How Microsoft’s New Mobile Approach Stacks Up with Apple and Google

2/22/10Follow @gthuang

Pretty soon you might not be able to tell the difference between Microsoft and its most hated rivals. At least in the mobile sector. This would be good news for Microsoft.

That’s my take after thinking more about Microsoft’s announcement last week of its heir apparent to Windows Mobile—the Windows Phone 7 Series operating system. Today, more details have emerged on how Microsoft is planning to integrate digital music and multiplayer video games into its smartphones, via its Zune service and Xbox Live, respectively. Of course, it’s all still a ways away—the first phones with WP7 won’t arrive until the end of this year.

Microsoft’s mobile overhaul is hardly surprising, given how widely its efforts to make software for smartphones have been panned. And Windows Mobile executives have been talking about putting music, video, and games on phones for at least six years. But what’s interesting here is how Microsoft’s strategy lines up against some of its main competitors who have entered the mobile realm much more recently.
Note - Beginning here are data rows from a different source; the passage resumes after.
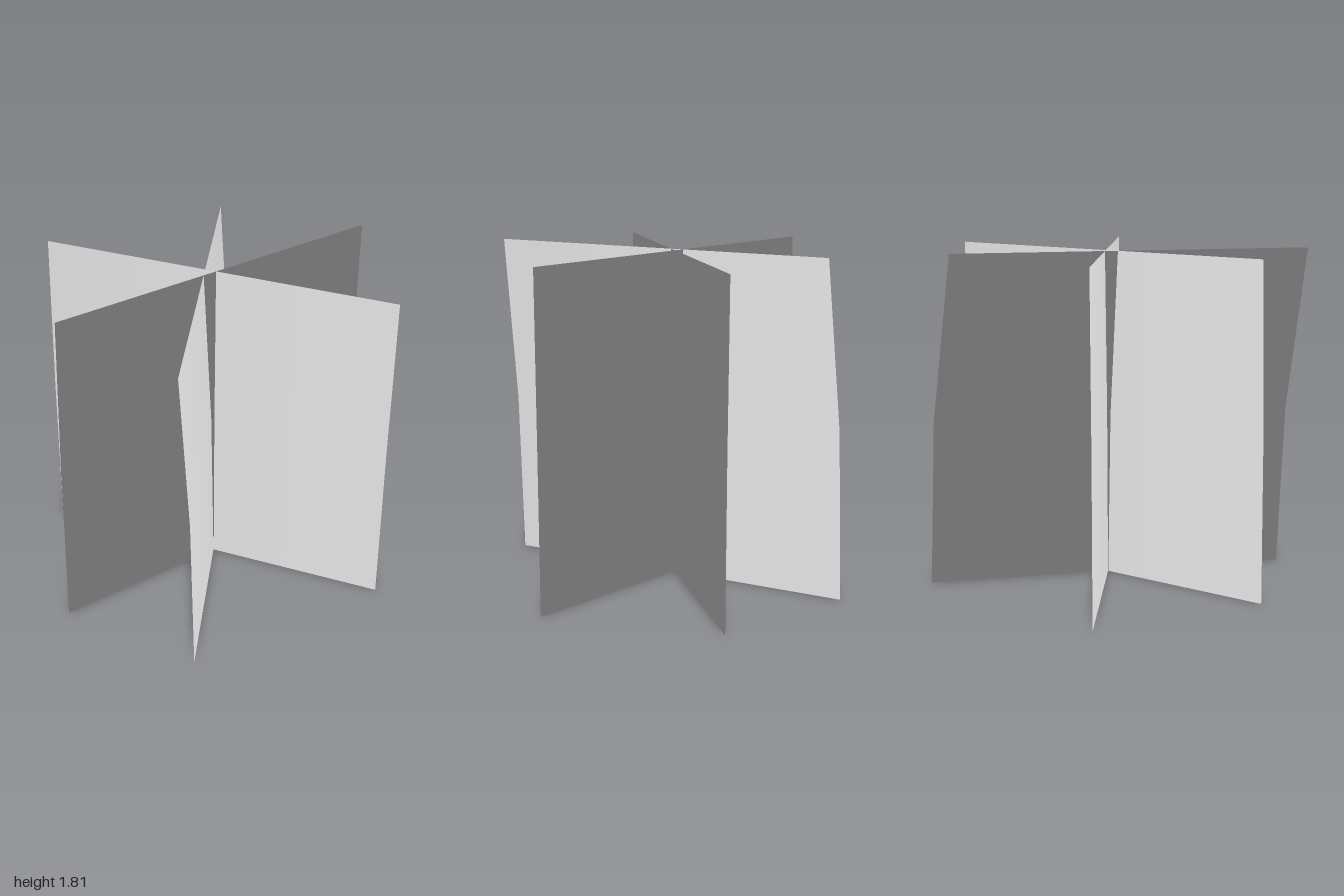
import * as THREE from 'three';

const HEIGHT = 1.81;

// One upright card: straight from end a to end b at the base,
// drifting by "shift" towards the top (a quarter of it by half height).
function makeCard(name, a, b, shift, material) {
  const geometry = new THREE.PlaneGeometry(1, 1, 2, 2);
  const pos = geometry.attributes.position;
  const normal = geometry.attributes.normal;
  const n = new THREE.Vector3();
  for (let i = 0; i < pos.count; i++) {
    const t = pos.getX(i) + 0.5;
    const h = pos.getY(i) + 0.5;
    const bend = h * h;
    pos.setXYZ(
      i,
      a[0] + (b[0] - a[0]) * t + shift[0] * bend,
      h * HEIGHT,
      a[1] + (b[1] - a[1]) * t + shift[1] * bend
    );
    // soft foliage-style normals: upward, spreading slightly outward
    const spread = 0.15 * (t - 0.5);
    n.set((b[0] - a[0]) * spread, 1, (b[1] - a[1]) * spread).normalize();
    normal.setXYZ(i, n.x, n.y, n.z);
  }
  const card = new THREE.Mesh(geometry, material);
  card.name = name;
  return card;
}

export function createModel() {
  const model = new THREE.Group();
  model.name = 'crossedCards';
  const grey = new THREE.MeshStandardMaterial({ color: 0xcccccc, side: THREE.DoubleSide });
  grey.name = 'lightGrey';

  // three cards crossing near the centre: base ends as [x, z], then top drift
  model.add(
    makeCard('wideCard', [-1, 0.005], [0.985, -0.148], [0.01, -0.01], grey),
    makeCard('leaningCard', [-0.36, -1], [0.35, 0.86], [0, 0.14], grey),
    makeCard('diagonalCard', [-0.457, 0.815], [0.45, -0.962], [0.012, -0.023], grey)
  );
  return model;
}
It looks like Microsoft’s WP7 will follow Apple’s proprietary development model more closely than Google’s open-source approach. Microsoft wants its mobile applications to be designed around a unified set of specifications for hardware and software. That means Microsoft mobile apps should run smoothly across different devices, as long as they support the WP7 operating system and user interface. Although some might criticize this as a “closed” approach—like the iPhone system and Windows PCs—it should avoid some of the problems of the open-source ecosystem, like forcing developers to tweak their code for each device’s interface. (As for Research in Motion, maker of the BlackBerry platform, and Nokia, which mainly uses the Symbian operating system, Microsoft might be thinking about acquiring one or both of them—not sure if that would make sense though.)

More broadly, the latest Microsoft push has renewed discussions about how the Redmond, WA, company stacks up against other tech giants across different businesses. At least one observer, Preston Gralla from Computerworld, thinks Apple is vulnerable because its success is tied too closely to CEO Steve Jobs; meanwhile, Google has a near monopoly on Web search and advertising, which bodes well as mobile handsets become more powerful and capable of running faster Web searches and applications. But others would say Apple has built a strong culture of product innovation that would survive a Jobs departure, while Google is a one-trick pony that is too dependent on ad revenues. In most of these arguments, Microsoft sits in the middle—with enough of an operating systems business to survive a long time while it moves more deeply into search, mobile, and entertainment. And that’s probably where it wants to be, for now.

Of course, I wonder what Seattle-based Amazon will have to say about all of this. That’s a question for another day.

Gregory T. Huang is Xconomy's Deputy Editor, National IT Editor, and the Editor of Xconomy Boston. You can e-mail him at gthuang@xconomy.com or call him at 617-252-7323. Follow @gthuang

By posting a comment, you agree to our terms and conditions.